Friday the Hawks made official what had been reported the day before: Mike Budenholzer stepped down as team president (but will stay on as coach), Wes Wilcox will no longer be the general manager, but both will remain in the organization and front office. Now a new head of basketball operations will be found.

“As we have said from the beginning, we are committed to building the Atlanta Hawks into a championship-caliber team, and after the end of our season, it was clear to all of us that our basketball operations leadership needed this reorganization,” Principal Owner Tony Ressler said. “With Bud moving his focus exclusively to his position as head coach, we are freeing him up to do what he does best as one of the most respected coaches in the NBA. As owners, we value Wes’ dedication, intellect and capabilities, however we believe that our leadership would be best served by recruiting a new general manager to bring our team to the level of play that we expect.”

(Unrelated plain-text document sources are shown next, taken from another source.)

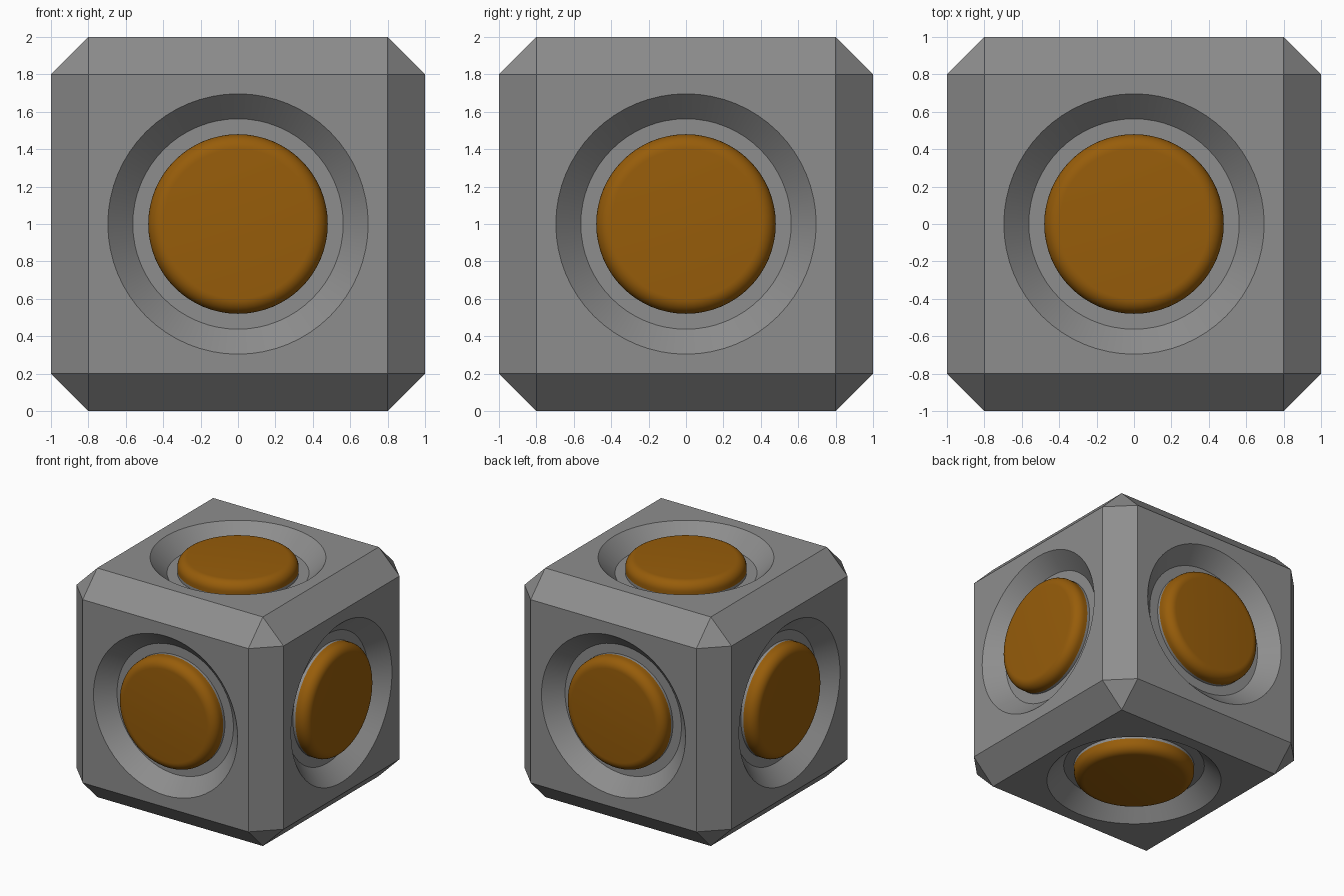
import bpy, bmesh, math
from mathutils import Matrix, Vector

if "Cube" in bpy.data.objects:
    bpy.data.objects.remove(bpy.data.objects["Cube"])

CENTRE = Vector((0, 0, 1))
FACES = {
    "top": Matrix.Identity(4),
    "bottom": Matrix.Rotation(math.pi, 4, 'X'),
    "front": Matrix.Rotation(math.pi / 2, 4, 'X'),
    "back": Matrix.Rotation(-math.pi / 2, 4, 'X'),
    "right": Matrix.Rotation(math.pi / 2, 4, 'Y'),
    "left": Matrix.Rotation(-math.pi / 2, 4, 'Y'),
}


def material(name, colour):
    mat = bpy.data.materials.new(name)
    mat.diffuse_color = (*colour, 1)
    mat.use_nodes = True
    mat.node_tree.nodes["Principled BSDF"].inputs["Base Color"].default_value = mat.diffuse_color
    return mat


def new_object(name, bm, mat=None):
    mesh = bpy.data.meshes.new(name)
    bmesh.ops.recalc_face_normals(bm, faces=bm.faces)
    bm.to_mesh(mesh)
    bm.free()
    obj = bpy.data.objects.new(name, mesh)
    if mat:
        mesh.materials.append(mat)
    bpy.context.collection.objects.link(obj)
    return obj


def lathe(bm, profile, matrix, sides=64):
    """Turn an (r, h) profile around a face axis, capping both open ends."""
    rings = [[bm.verts.new(matrix @ Vector((r * math.cos(2 * math.pi * i / sides),
                                            r * math.sin(2 * math.pi * i / sides), h)))
              for i in range(sides)] for r, h in profile]
    for a, b in zip(rings, rings[1:]):
        for i in range(sides):
            j = (i + 1) % sides
            bm.faces.new((a[i], a[j], b[j], b[i]))
    bm.faces.new(rings[0][::-1])
    bm.faces.new(rings[-1])


def smooth(obj):
    bpy.ops.object.select_all(action='DESELECT')
    obj.select_set(True)
    bpy.context.view_layer.objects.active = obj
    bpy.ops.object.shade_smooth_by_angle(angle=math.radians(30))


def face_matrix(rot):
    return Matrix.Translation(CENTRE) @ rot


grey = material("dark_grey", (0.27, 0.27, 0.27))
orange = material("orange", (0.31, 0.109, 0.003))

# Chamfered cube
bm = bmesh.new()
bmesh.ops.create_cube(bm, size=2, matrix=Matrix.Translation(CENTRE))
bmesh.ops.bevel(bm, geom=bm.edges[:], offset=0.2, segments=1,
                affect='EDGES', profile=0.5)
block = new_object("block", bm, grey)

# Conical recess in every face
bm = bmesh.new()
for rot in FACES.values():
    lathe(bm, [(0.5625, 0.866), (0.746, 1.05)], face_matrix(rot))
cutter = new_object("recess_cutter", bm, grey)
cutter.hide_render = True
mod = block.modifiers.new("recesses", 'BOOLEAN')
mod.operation = 'DIFFERENCE'
mod.solver = 'EXACT'
mod.object = cutter
bpy.context.view_layer.objects.active = block
bpy.ops.object.modifier_apply(modifier=mod.name)
bpy.data.objects.remove(cutter)
smooth(block)

# Orange button with a rounded rim on a low grey pedestal in every recess
R, FILLET, TOP, BASE = 0.48, 0.08, 1.0, 0.89
rim = [(R, BASE)] + [(R - FILLET + FILLET * math.cos(a), TOP - FILLET + FILLET * math.sin(a))
                     for a in (math.pi / 2 * k / 8 for k in range(9))]
for side, rot in FACES.items():
    bm = bmesh.new()
    lathe(bm, [(R, 0.85), (R, BASE)], face_matrix(rot))
    smooth(new_object(side + "_pedestal", bm, grey))
    bm = bmesh.new()
    lathe(bm, rim, face_matrix(rot))
    smooth(new_object(side + "_button", bm, orange))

Wilcox will become a “special advisor to ownership.” Atlanta will hire an executive search firm to help select a new general manager.

This makes sense. I generally think it’s tough to have a coach with player/personnel power just because the perspectives can be difficult to juggle. Coaches want to win now, GMs/presidents need to think long-term and more strategically.

The big question: What does this mean for Atlanta’s plans to re-sign Paul Millsap to a max contract this summer?


Budenholzer seemed ready to trade Millsap at the deadline and start a rebuild, but pulled back from that (reportedly at the request of ownership). If the Hawks re-sign Millsap to a five-year max contract, they likely remain a good but not contending team for the next four or so years (projecting beyond that is nearly impossible). Atlanta ownership may abe good with that — the team has connected with the community, particularly a younger crowd living in the city, and are selling tickets at a pace the organization hasn’t seen in a long time. The team is profitable.

We will see what the plans are going forward based on who gets hired and what he says coming in the door about the future.